Horsehead Corp. and Shell Chemical LP, a division of Royal Dutch Shell, have extended their land option agreement for a third time, giving the energy company more time to decide whether to build an ethane cracker on the site of Horsehead's smelter in Potter, Beaver County.
But the new agreement is different from the prior two. Its expiration date is confidential, according to the companies, whereas the previous extensions have been for six-month stretches. Plus, it includes a provision that Horsehead will begin demolition activities at the site during the first quarter of 2014, and that Shell will foot the bill.
"I wouldn't be surprised if it were the last extension," said Ali Alavi, a senior vice president with Horsehead.
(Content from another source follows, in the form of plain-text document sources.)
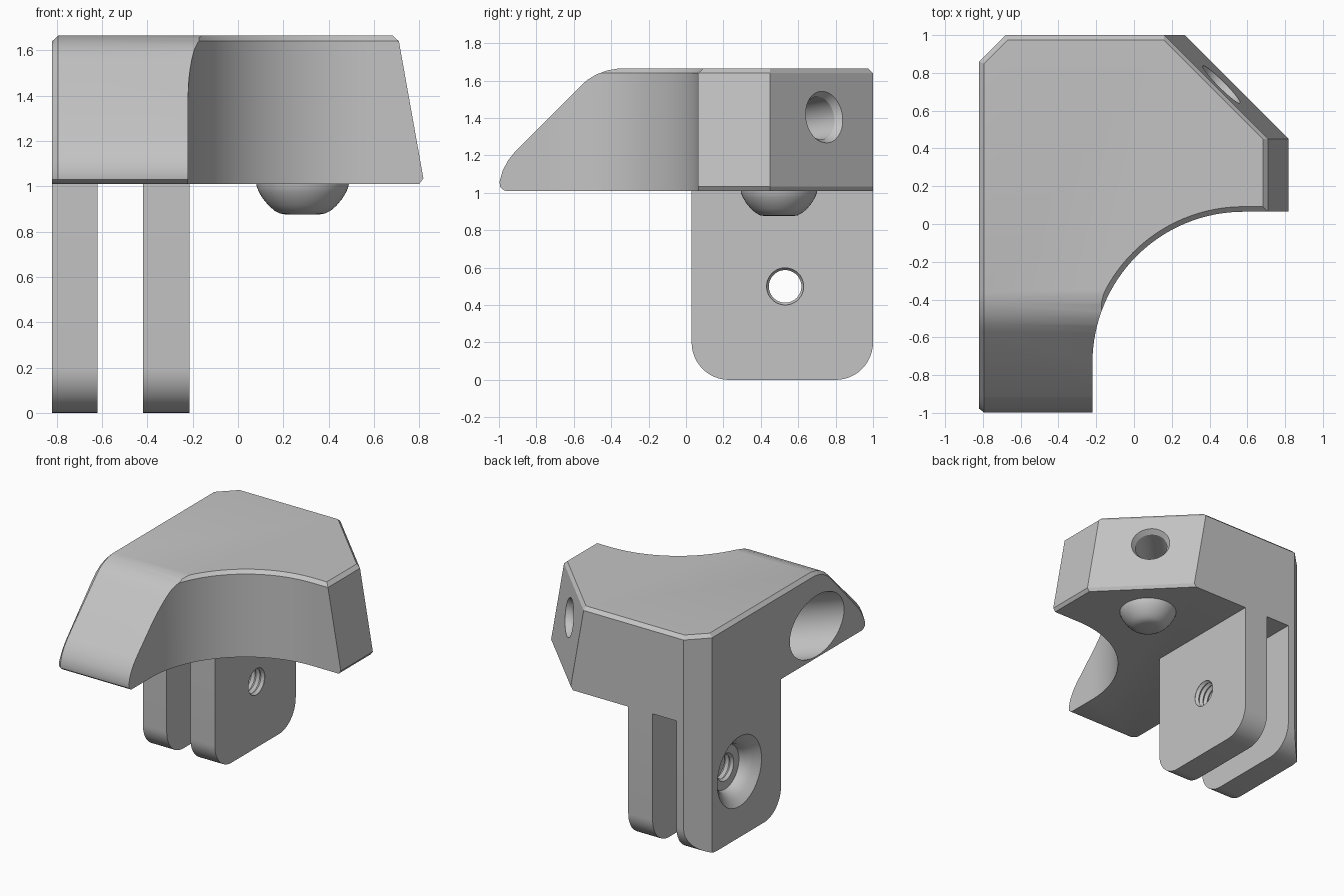
import bpy, bmesh, math
from mathutils import Vector

if "Cube" in bpy.data.objects:
    bpy.data.objects.remove(bpy.data.objects["Cube"])

grey = bpy.data.materials.new("plain grey")
grey.diffuse_color = (0.55, 0.55, 0.55, 1)
grey.use_nodes = True
grey.node_tree.nodes["Principled BSDF"].inputs["Base Color"].default_value = grey.diffuse_color


def loft(name, loops):
    """Skin a stack of equal-length loops and cap both ends."""
    bm = bmesh.new()
    rings = [[bm.verts.new(p) for p in loop] for loop in loops]
    n = len(rings[0])
    for a, b in zip(rings, rings[1:]):
        for i in range(n):
            j = (i + 1) % n
            bm.faces.new((a[i], a[j], b[j], b[i]))
    bm.faces.new(rings[0][::-1])
    bm.faces.new(rings[-1])
    bmesh.ops.recalc_face_normals(bm, faces=bm.faces)
    mesh = bpy.data.meshes.new(name)
    bm.to_mesh(mesh)
    bm.free()
    mesh.materials.append(grey)
    ob = bpy.data.objects.new(name, mesh)
    bpy.context.collection.objects.link(ob)
    return ob


def turned(name, profile, origin, axis, sides=48):
    """Solid of revolution; profile holds (radius, distance along axis)."""
    rot = Vector((0, 0, 1)).rotation_difference(Vector(axis))
    angles = [2 * math.pi * i / sides for i in range(sides)]
    return loft(name, [[Vector(origin) + rot @ Vector((r * math.cos(t), r * math.sin(t), h))
                        for t in angles] for r, h in profile])


def combine(ob, tool, operation="DIFFERENCE"):
    """Apply a boolean and discard the tool."""
    mod = ob.modifiers.new("cut", "BOOLEAN")
    mod.operation, mod.solver, mod.object = operation, "EXACT", tool
    bpy.context.view_layer.objects.active = ob
    bpy.ops.object.modifier_apply(modifier=mod.name)
    bpy.data.objects.remove(tool)


def smooth(ob):
    bpy.ops.object.select_all(action="DESELECT")
    ob.select_set(True)
    bpy.context.view_layer.objects.active = ob
    bpy.ops.object.shade_smooth_by_angle(angle=math.radians(25))


def plan(z, right, inset):
    """Body outline at one height, with the round bite in the front right."""
    cx, cy, r = 0.58, -0.73, 0.80 + inset
    left, back = -0.82 + inset, 1 - inset
    pts = [(left, -1.1), (cx - r, -1.1)]
    for i in range(33):
        t = math.pi - math.pi / 2 * i / 32
        pts.append((cx + r * math.cos(t), cy - 0.005 + r * math.sin(t)))
    pts += [(right, cy - 0.005 + r), (right, 0.45), (right - 0.55 + inset, back),
            (-0.68 + inset * 0.4, back), (left, 0.86 - inset * 0.4)]
    return [(x, y, z) for x, y in pts]


# Body: tapered right side, chamfered top rim and lower right edge
body = loft("body", [plan(1.01, 0.80, 0), plan(1.035, 0.818, 0),
                     plan(1.64, 0.71, 0), plan(1.665, 0.682, 0.027)])

# Sloping nose: trim the body with a side profile
side = [(1.2, 0.9), (1.2, 1.7), (-0.1, 1.7), (-0.35, 1.667), (-0.42, 1.655),
        (-0.48, 1.633), (-0.53, 1.602), (-0.57, 1.565), (-0.91, 1.225),
        (-0.95, 1.175), (-0.98, 1.12), (-0.997, 1.06), (-0.993, 1.03),
        (-0.975, 1.015), (-0.94, 1.0), (-0.94, 0.9)]
bevelled = [(y + (0.02 if y < -0.9 else 0), z - (0.025 if z > 1.1 else 0)) for y, z in side]
trim = loft("trim", [[(-0.821, y, z) for y, z in bevelled],
                     [(-0.795, y, z) for y, z in side],
                     [(1.2, y, z) for y, z in side]])
combine(body, trim, "INTERSECT")

# Diagonal channel opening in the left wall
combine(body, turned("channel", [(0.23, -0.5), (0.23, 0.75)],
                     (-0.82, -0.4, 1.252), (1, 1, 0)))

# Countersunk hole in the slanted back right face
combine(body, turned("face_hole", [(0.115, -0.5), (0.115, -0.04), (0.14, 0.0), (0.14, 0.2)],
                     (0.464, 0.74, 1.405), (0.7, 0.7, 0.128)))
smooth(body)

# Rounded stud under the body
stud = turned("stud", [(0.07, 0.875), (0.10, 0.88), (0.125, 0.893), (0.15, 0.915),
                       (0.175, 0.945), (0.193, 0.975), (0.203, 1.0), (0.205, 1.02)],
              (0.285, 0.497, 0), (0, 0, 1))
smooth(stud)


def tab_outline(x):
    y0, y1, r = 0.03, 1.0, 0.2
    pts = [(y1, 1.01), (y0, 1.01)]
    for cy, start in ((y0 + r, math.pi), (y1 - r, 1.5 * math.pi)):
        for i in range(13):
            t = start + math.pi / 2 * i / 12
            pts.append((cy + r * math.cos(t), r + r * math.sin(t)))
    return [(x, y, z) for y, z in pts]


# Two mounting tabs with a threaded cross hole
thread = [(0.087 if i % 2 else 0.103, -0.9 + 0.02 * i) for i in range(40)]
for name, x0, x1 in (("outer_tab", -0.82, -0.62), ("inner_tab", -0.42, -0.215)):
    tab = loft(name, [tab_outline(x0), tab_outline(x1)])
    combine(tab, turned("thread", thread, (0, 0.53, 0.5), (1, 0, 0)))
    if name == "outer_tab":
        # Screw head recess and corner chamfer
        combine(tab, turned("recess", [(0.285, -0.02), (0.265, 0.0), (0.215, 0.04),
                                       (0.18, 0.08), (0.165, 0.12)],
                            (-0.82, 0.53, 0.5), (1, 0, 0)))
        corner = [(-0.84, 0.84), (-0.66, 1.02), (-0.9, 1.1)]
        combine(tab, loft("corner", [[(x, y, z) for x, y in corner] for z in (-0.1, 1.1)]))
    smooth(tab)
Mr. Alavi said Horsehead's current smelter operation takes up about 60 acres in the middle of the 340-acre property, so demolition would begin on the outskirts and move into the center.
"What Shell would plan to do is build from scratch, so the first phase of what they would need to do if they exercise the option is to take all the buildings to ground. This would give them a head start," he said.
In the past several months, Shell has intensified negotiations with landowners around Horsehead's plant to buy their property. For example, the company plans to buy the space currently occupied by the Midway Bar & Grill, according its owner Mark Petrik.
On Dec. 18, Shell closed the first such transaction when it bought a 5.5-acre property across from the smelter plant owned by Gay's American Hardware. The price listed on the deed was $1.87 million.
Shell still hasn't made a final decision to purchase the land in Beaver County, Shell spokeswoman Kim Windon said.
"The demolition work is being initiated to begin preparation of the site for potential construction," she said.
The cost of the demolition and how the contractor will be selected to perform it are confidential.
Horsehead and Shell first entered into a land option agreement in March 2012. Since then, Shell has extended the option agreement twice to buy more time as it considers environmental, site and economic factors. The last extension came in June.
In August, the company initiated a two-month open bidding season for oil and gas companies that would supply ethane to the cracker, if built. At the time, Shell revealed it already had negotiated commitments from Consol Energy Inc., Noble Energy Inc., Seneca Resources Corp. and Hilcorp Energy Co. but has not disclosed the results of its open bidding season.
On a site devoted to tracking Shell's progress in evaluating the site in Beaver County, the company provides a generic timeline with steps necessary to bring a cracker plant into operation. After selecting a site, the timeline estimates it should take one to two years to make a final investment decision. The two-year mark would be the end of the first quarter next year.
The latest contract extension announcement drew optimistic statements from the Pittsburgh Regional Alliance and Gov. Tom Corbett, who said the move means Shell is one step closer to pulling the trigger on the multi-billion dollar project.
Anya Litvak: firstname.lastname@example.org or 412-263-1455.
Anya Litvak: email@example.com or 412-263-1455. First Published December 26, 2013 10:12 AM